To make the phenomenon of self-organization more concrete, it is useful to look at two basic examples of self-organizing systems. Perhaps the simplest such process that has been extensively studied is magnetization. A piece of potentially magnetic material, such as iron, consists of a multitude of tiny magnets, called "spins" (see Figure 1). Each spin has a particular orientation, corresponding to the direction of its magnetic field. In general, these spins will point in different directions, so that their magnetic fields cancel each other out. This disordered configuration is caused by the random movements of the molecules in the material. The higher the temperature, the stronger these random movements affecting the spins, and the more difficult it will be for any ordered arrangement of spins to maintain or emerge.
Figure 1: two arrangement of spins: disordered (left) and ordered (right)

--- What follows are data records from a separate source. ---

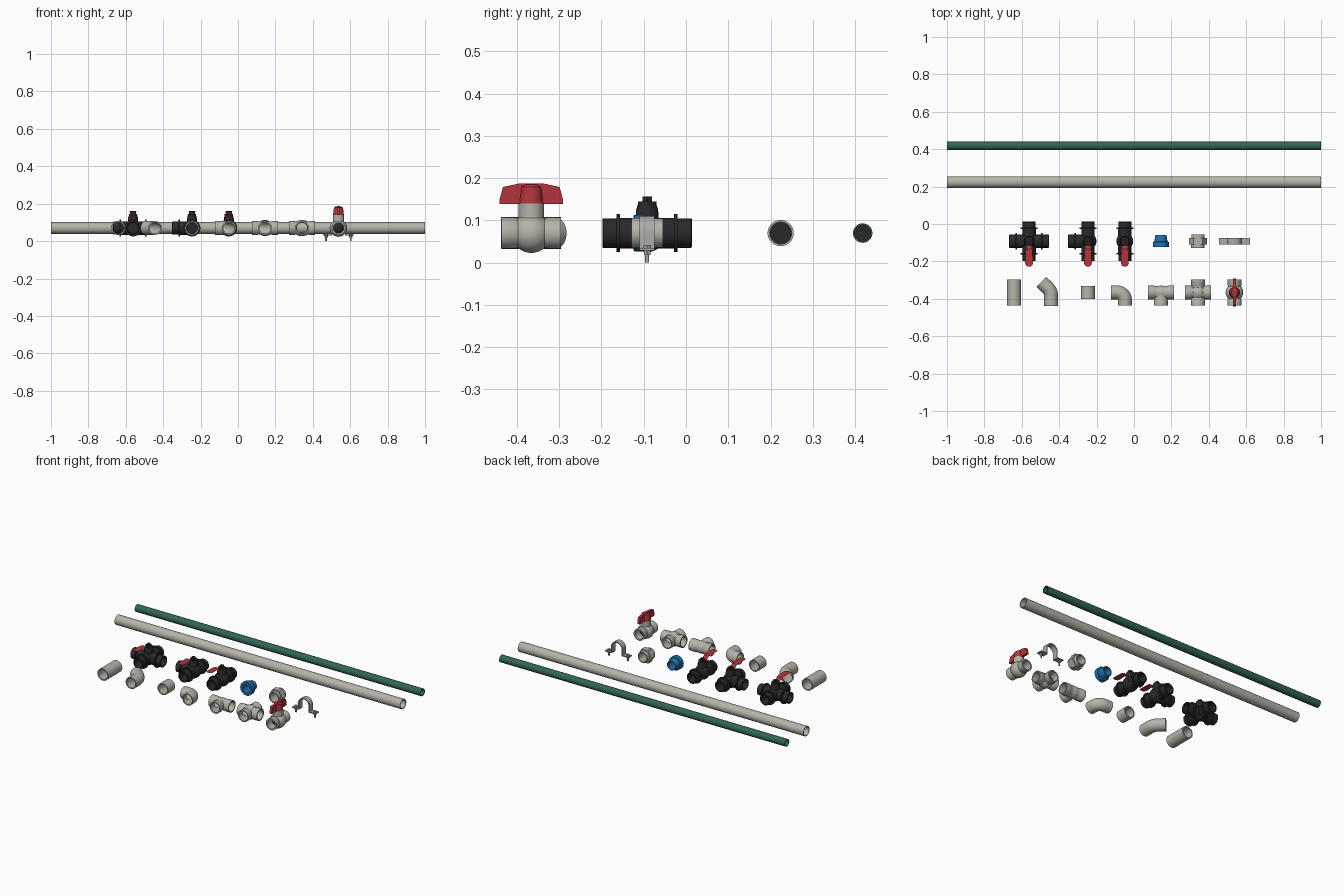
import bpy, bmesh, math
from mathutils import Vector, Matrix

if "Cube" in bpy.data.objects:
    bpy.data.objects.remove(bpy.data.objects["Cube"])

X, Y, Z = Vector((1, 0, 0)), Vector((0, 1, 0)), Vector((0, 0, 1))
AXIS_Z = 0.07          # height of every pipe centre line
FRONT, BACK = -0.366, -0.092   # the two rows of fittings


def material(name, rgb):
    m = bpy.data.materials.new(name)
    m.use_nodes = True
    m.diffuse_color = (*rgb, 1)
    m.node_tree.nodes["Principled BSDF"].inputs["Base Color"].default_value = (*rgb, 1)
    return m


PLASTIC = material("warm grey plastic", (0.47, 0.45, 0.40))
BLACK = material("black plastic", (0.022, 0.022, 0.024))
RED = material("red handle", (0.45, 0.035, 0.045))
BLUE = material("blue plastic", (0.015, 0.17, 0.45))
GREEN = material("green pipe", (0.03, 0.13, 0.09))
METAL = material("grey metal", (0.40, 0.40, 0.39))


def finish(name, bm, *mats):
    bmesh.ops.recalc_face_normals(bm, faces=bm.faces)
    mesh = bpy.data.meshes.new(name)
    bm.to_mesh(mesh)
    bm.free()
    for m in mats:
        mesh.materials.append(m)
    for p in mesh.polygons:
        p.use_smooth = True
    mesh.set_sharp_from_angle(angle=math.radians(35))
    ob = bpy.data.objects.new(name, mesh)
    bpy.context.collection.objects.link(ob)
    return ob


def rings(name, stations, mat, hollow=False, seg=32):
    """Skin circles given as (centre, direction, radius)."""
    bm = bmesh.new()
    loops = []
    for centre, direction, r in stations:
        rot = direction.to_track_quat('Z', 'Y').to_matrix()
        loops.append([bm.verts.new(centre + rot @ Vector(
            (r * math.cos(math.tau * k / seg), r * math.sin(math.tau * k / seg), 0)))
            for k in range(seg)])
    pairs = list(zip(loops, loops[1:]))
    if hollow:
        pairs.append((loops[-1], loops[0]))
    else:
        bm.faces.new(loops[0])
        bm.faces.new(loops[-1])
    for a, b in pairs:
        for k in range(seg):
            n = (k + 1) % seg
            bm.faces.new((a[k], a[n], b[n], b[k]))
    return finish(name, bm, mat)


def lathe(name, centre, axis, profile, mat, bore=0, seg=32):
    """Turn a profile of (distance along axis, radius); bore makes it a tube."""
    st = [(centre + axis * t, axis, r) for t, r in profile]
    if bore:
        st += [(centre + axis * profile[i][0], axis, bore) for i in (-1, 0)]
    return rings(name, st, mat, bool(bore), seg)


def bend(name, points, mat, outer=0.037, inner=0.030):
    """Hollow elbow swept along a flat path."""
    pts = [Vector((x, y, AXIS_Z)) for x, y in points]
    last = len(pts) - 1
    tan = [(pts[min(i + 1, last)] - pts[max(i - 1, 0)]).normalized() for i in range(last + 1)]
    st = [(p, t, outer) for p, t in zip(pts, tan)]
    st += [(p, t, inner) for p, t in reversed(list(zip(pts, tan)))]
    return rings(name, st, mat, True)


def arc(cx, cy, r, a0, a1, n=8):
    return [(cx + r * math.cos(math.radians(a0 + (a1 - a0) * i / n)),
             cy + r * math.sin(math.radians(a0 + (a1 - a0) * i / n))) for i in range(n + 1)]


def ball(name, centre, r, mat):
    bm = bmesh.new()
    bmesh.ops.create_uvsphere(bm, u_segments=32, v_segments=16, radius=r,
                              matrix=Matrix.Translation(centre))
    return finish(name, bm, mat)


def combine(base, others, op):
    for o in others:
        mod = base.modifiers.new("join", 'BOOLEAN')
        mod.operation, mod.object, mod.solver = op, o, 'EXACT'
    bpy.context.view_layer.update()
    mesh = bpy.data.meshes.new_from_object(base.evaluated_get(
        bpy.context.evaluated_depsgraph_get()))
    base.modifiers.clear()
    base.data = mesh
    mesh.set_sharp_from_angle(angle=math.radians(35))
    for o in others:
        bpy.data.objects.remove(o)


def fitting(name, c, arms, profile, bore, start, mat, hub):
    """Branched fitting: one turned arm per direction, a round hub, bored out."""
    body = ball(name, c, hub, mat)
    combine(body, [lathe("arm", c, a, profile, mat) for a in arms], 'UNION')
    end = profile[-1][0] + 0.01
    combine(body, [lathe("bore", c, a, [(start, bore), (end, bore)], mat) for a in arms],
            'DIFFERENCE')
    return body


def prism(name, outline, axis_u, axis_v, centre, depth, mat):
    """Extrude an outline, centred across its depth."""
    bm = bmesh.new()
    n = axis_u.cross(axis_v)
    f = bm.faces.new([bm.verts.new(centre + axis_u * u + axis_v * v - n * depth / 2)
                      for u, v in outline])
    new = bmesh.ops.extrude_face_region(bm, geom=[f])["geom"]
    bmesh.ops.translate(bm, vec=n * depth, verts=[v for v in new if isinstance(v, bmesh.types.BMVert)])
    return finish(name, bm, mat)


def at(x, y, z=AXIS_Z):
    return Vector((x, y, z))


# Long pipes, blocked half way along
for name, y, r, bore, mat in (("large_pipe", 0.224, 0.031, 0.026, PLASTIC),
                              ("green_pipe", 0.418, 0.023, 0.019, GREEN)):
    lathe(name, at(0, y), X, [(-1, r), (1, r)], mat, bore)
    lathe(name + "_core", at(0, y), X, [(-0.002, bore), (0.002, bore)], BLACK)

# Front row: couplings and elbows
lathe("long_coupling", at(-0.641, FRONT), Y, [(-0.07, 0.038), (0.07, 0.038)], PLASTIC, 0.031)
lathe("short_coupling", at(-0.246, FRONT), Y, [(-0.035, 0.037), (0.035, 0.037)], PLASTIC, 0.030)
bend("shallow_elbow", [(-0.443, -0.438)] + arc(-0.503, -0.385, 0.06, 0, 45) + [(-0.495, -0.309)],
     PLASTIC)
bend("right_angle_elbow", [(-0.123, FRONT)] + arc(-0.09, FRONT - 0.042, 0.042, 90, 0)
     + [(-0.048, -0.436)], PLASTIC)

# Tee and cross
arm = [(0, 0.035), (0.035, 0.035), (0.038, 0.037), (0.07, 0.037)]
fitting("tee", at(0.144, FRONT), (X, -X, -Y), arm, 0.030, -0.005, PLASTIC, 0.037)
fitting("cross", at(0.342, FRONT), (X, -X, Y, -Y), arm, 0.030, -0.005, PLASTIC, 0.044)

# Ball valve with a wing handle
c = at(0.537, FRONT)
fitting("ball_valve_body", c, (Y, -Y), arm, 0.028, -0.005, PLASTIC, 0.047)
ball("ball_valve_core", c, 0.034, BLACK)
lathe("ball_valve_stem", c, Z, [(0.03, 0.03), (0.07, 0.03)], PLASTIC)
lathe("wing_handle_hub", c, Z, [(0.067, 0.029), (0.09, 0.027), (0.109, 0.024), (0.115, 0.016)], RED)
wing = [(0.075, 0.069), (0.075, 0.08), (0.067, 0.109), (0.03, 0.117)]
wing += [(-u, v) for u, v in reversed(wing)]
prism("wing_handle", wing, Y, Z, c, 0.016, RED)


# Black valves with lever handles
def lever(name, c):
    bm = bmesh.new()
    outline = [(-0.134, 0.010, 0.09), (-0.129, 0.017, 0.09), (-0.118, 0.021, 0.09),
               (-0.06, 0.019, 0.09), (-0.042, 0.017, 0.088), (-0.022, 0.016, 0.069),
               (0.022, 0.016, 0.069)]
    rows = [[bm.verts.new(c + Vector((s * w, y, z))) for s in (-1, 1)] for y, w, z in outline]
    for a, b in zip(rows, rows[1:]):
        bm.faces.new((a[0], a[1], b[1], b[0]))
    bmesh.ops.solidify(bm, geom=bm.faces[:], thickness=0.004)
    for f in bm.faces:
        f.material_index = int(f.calc_center_median().y > c.y - 0.018)
    finish(name, bm, RED, BLACK)


valve_arm = [(0, 0.036), (0.064, 0.036), (0.064, 0.045), (0.072, 0.045), (0.072, 0.035),
             (0.104, 0.035), (0.106, 0.033)]
for name, x, arms in (("four_way_valve", -0.561, (Y, -Y, X, -X)),
                      ("three_way_valve", -0.246, (Y, -Y, -X)),
                      ("straight_valve", -0.049, (Y, -Y))):
    c = at(x, BACK)
    fitting(name + "_body", c, arms, valve_arm, 0.027, 0.045, BLACK, 0.045)
    lathe(name + "_post", c, Z, [(0.03, 0.028), (0.055, 0.026), (0.068, 0.022), (0.075, 0.022)], BLACK)
    lathe(name + "_nut", c, Z, [(0.07, 0.013), (0.087, 0.013)], BLACK, seg=6)
    lever(name + "_lever", c)

# Blue reducer: wide collar stepping to a tapered neck
lathe("blue_reducer", at(0.144, BACK), Y,
      [(-0.032, 0.041), (-0.03, 0.043), (-0.004, 0.043), (-0.002, 0.035), (0.033, 0.030)], BLUE, 0.026)

# Threaded adapter with a hexagonal grip
c = at(0.342, BACK)
lathe("adapter_tube", c, Y, [(-0.037, 0.036), (0.0, 0.036), (0.037, 0.034)], PLASTIC, 0.028)
lathe("adapter_hex", c, Y, [(-0.018, 0.047), (0.016, 0.047)], PLASTIC, 0.032, seg=6)

# Pipe strap: arched band with two bolted ears
c = at(0.537, BACK)
outer = [(0.082, -0.035), (0.040, -0.035)] + arc(0, 0, 0.040, 0, 180, 20) \
    + [(-0.040, -0.035), (-0.082, -0.035)]
inner = [(-0.082, -0.041), (-0.034, -0.041)] + arc(0, 0, 0.034, 180, 0, 20) \
    + [(0.034, -0.041), (0.082, -0.041)]
prism("pipe_strap", outer + inner, X, Z, c, 0.036, METAL)
for side, s in (("left", 1), ("right", -1)):
    p = c + X * 0.066 * s
    lathe("strap_bolt_" + side, p, Z, [(-0.07, 0.005), (-0.03, 0.005)], METAL, seg=12)
    lathe("strap_bolt_head_" + side, p, Z, [(-0.035, 0.010), (-0.028, 0.010)], METAL, seg=6)
    lathe("strap_nut_" + side, p, Z, [(-0.052, 0.009), (-0.041, 0.009)], METAL, seg=6)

However, when the temperature decreases, the spins will spontaneously align themselves, so that they all point in the same direction. Instead of cancelling each other, the different magnetic fields now add up, producing a strong overall field. The reason that the spins "prefer" this ordered arrangement is because spins pointing in opposite directions repel each other, like the North poles of two magnets that are brought together. Spins pointing in the same direction, on the other hand, attract each other, like the North pole of one magnet attracts the South pole of another magnet. Magnetization is a clear case of self-organization, which can be used as a paradigm for a whole range of similar phenomena, such as crystallization (where not only the orientations but also the positions of the molecules become evenly arranged).
A somewhat more complex example will illustrate further characteristics of self-organization. In the Bénard phenomenon, a liquid is heated evenly from below, while cooling down evenly at its surface, like the water in an open container that is put on an electric hot-plate. Since warm liquid is lighter than cold liquid, the heated liquid tries to move upwards towards the surface. However, the cool liquid at the surface similarly tries to sink to the bottom. These two opposite movements cannot take place at the same time without some kind of coordination between the two flows of liquid. The liquid tends to self-organize into a pattern of hexagonal cells, or a series of parallel "rolls", with an upward flow on one side of the roll or cell and a downward flow on the other side. This example is similar to the magnetization in the sense that the molecules in the liquid were moving in random directions at first, but end up all moving in a coordinated way: all "hot" molecules moving upwards on one side of the roll, all "cool" molecules downwards on the other side (see Figure 2). The difference is that the resulting pattern is not static but dynamic: the liquid molecules remain in perpetual movement, whereas the magnetic spins are "frozen" in a particular direction.
Figure 2: two types of movements of liquid molecules: random (left) and in the form of Bénard rolls (right), caused by a difference of temperature between the bottom and the surface of the container.